Olmert, who is facing the prospect of a criminal investigation into corruption charges when he returns from his three-day trip to China, asked reporters accompanying him on a tour of the Forbidden City, “Does that mean we weren’t until now?”
The Prime Minister appeared more interested in his tour of China than in what might signify the beginning of a change in the hard-line policy by the terrorist organization. Hamas controls the Palestinian Authority legislature, and continues to hold captive IDF officer Gilad Shalit after his abduction in a cross-border raid from Gaza last June.
“Should I be expected to check what he [Meshaal] said? Should I be expected to read what he said?” shrugged Olmert as he continued his tour.
Hamas was equally quick to minimize the significance of Meshaal’s remarks. Immediately after the chief terrorist’s remarks were published, senior members in the organization insisted his comments did not constitute a change in the terror group’s official stance that it will never recognize the Jewish state’s right to exist.
The head of the Hamas ruling faction in the Palestinian Authority Legislative Council, Salah Bardawil, claimed that Meshaal’s words had been distorted by the Reuters reporter who had interviewed him. “He didn’t speak about any recognition of Israel, only a ceasefire with Israel,” Bardawil told Haaretz.
Reuters reported that Meshaal had said the Jewish state could only be formally recognized after it meets demands for an independent PA state comprised of all of Judea, Samaria, Gaza and the eastern half of Israel’s capital city, Jerusalem.

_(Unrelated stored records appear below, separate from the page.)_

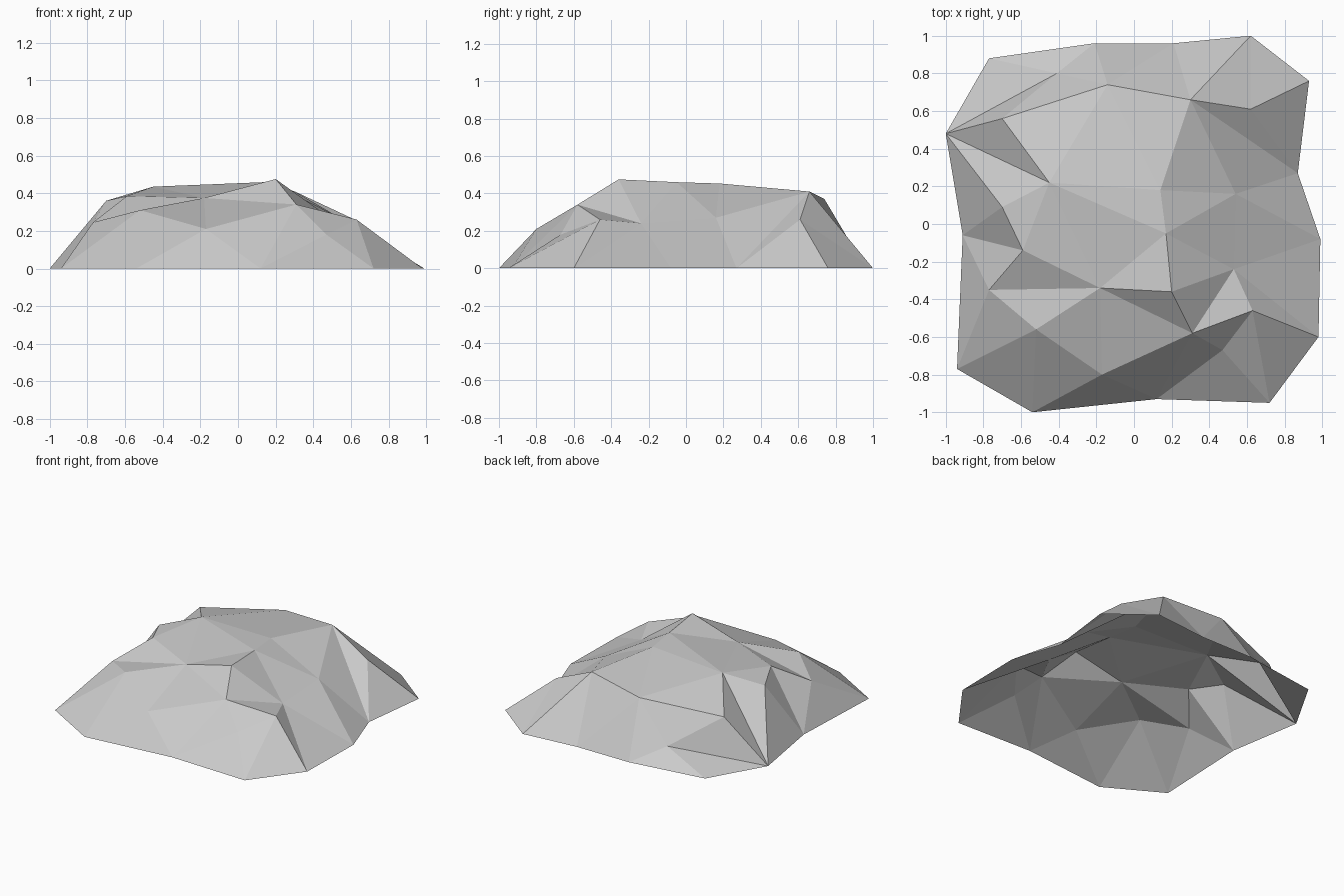
import bpy
import bmesh
from mathutils import Vector
from mathutils.geometry import delaunay_2d_cdt

default_cube = bpy.data.objects.get("Cube")
if default_cube:
    bpy.data.objects.remove(default_cube, do_unlink=True)


def make_material(name, colour):
    """Plain flat material with matching viewport and render colour."""
    material = bpy.data.materials.new(name)
    material.use_nodes = True
    material.diffuse_color = colour
    for node in material.node_tree.nodes:
        if node.type == 'BSDF_PRINCIPLED':
            node.inputs["Base Color"].default_value = colour
            node.inputs["Roughness"].default_value = 0.9
    return material


# Ground outline of the mound, counterclockwise, named a, b, c ...
outline = [(-1, .48), (-.91, -.06), (-.94, -.77), (-.54, -1), (.12, -.93),
           (.72, -.95), (.98, -.6), (.99, -.08), (.87, .27), (.93, .76),
           (.62, 1), (.21, .96), (-.21, .96), (-.77, .88)]
points = {chr(ord("a") + i): Vector((x, y, 0))
          for i, (x, y) in enumerate(outline)}

# Shoulders, notches and crown of the rock
points.update({
    "A": Vector((-.70, .56, .31)),    # back right shoulder
    "C": Vector((-.70, .09, .36)),    # right side spur
    "D": Vector((-.59, -.14, .385)),
    "E": Vector((-.77, -.35, .245)),
    "F": Vector((-.52, -.56, .31)),   # front slope
    "G": Vector((-.17, -.80, .21)),
    "H": Vector((.31, -.58, .34)),
    "I": Vector((.47, -.67, .18)),
    "J": Vector((.63, -.46, .26)),    # left side notch
    "K": Vector((.53, -.24, .24)),
    "L": Vector((.54, .16, .27)),
    "M": Vector((.62, .61, .26)),     # back left shoulder
    "N": Vector((.30, .66, .41)),
    "O": Vector((-.14, .74, .37)),
    "P": Vector((-.41, .80, .11)),    # back hollow
    "Q": Vector((-.45, .22, .435)),   # crown
    "R": Vector((.14, .18, .453)),
    "S": Vector((.20, -.36, .475)),
    "T": Vector((-.18, -.34, .375)),
    "U": Vector((.17, -.05, .46)),
})

# Ridge and valley lines, each a path through the named points
ridges = [
    "aAOPa", "QAP", "QaCDb", "bCQDEb", "cEFGdFc", "ETFGT", "DTSHT", "GHeG",
    "eIHJIfJ", "JgKJ", "HKSU", "KhLKULR", "LNRU", "iNMiL", "jMkNlOmPn",
    "NORQTUQO",
]


def build_rock(name, material):
    """Facet the rock between its outline and its ridge lines."""
    names = list(points)
    edges = {tuple(sorted((names.index(p), names.index(q))))
             for path in ridges for p, q in zip(path, path[1:])}
    plan = [points[key].to_2d() for key in names]
    border = list(range(len(outline)))
    verts, _, faces, sources, _, _ = delaunay_2d_cdt(
        plan, sorted(edges), [border], 1, 1e-5)

    bm = bmesh.new()
    corners = []
    for flat, source in zip(verts, sources):
        height = points[names[source[0]]].z if source else 0.2
        corners.append(bm.verts.new((flat.x, flat.y, height)))
    for face in faces:
        facet = bm.faces.new([corners[i] for i in face])
        facet.smooth = False
        facet.normal_update()
        if facet.normal.z < 0:
            facet.normal_flip()

    mesh = bpy.data.meshes.new(name)
    bm.to_mesh(mesh)
    bm.free()
    mesh.materials.append(material)
    rock = bpy.data.objects.new(name, mesh)
    bpy.context.collection.objects.link(rock)
    return rock


build_rock("rock_mound", make_material("light grey stone", (.6, .6, .6, 1)))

Hamas is also demanding that all the Arabs who fled Israel after the wars in which surrounding Arab countries attacked the Jewish state be allowed to return to the homes they abandoned.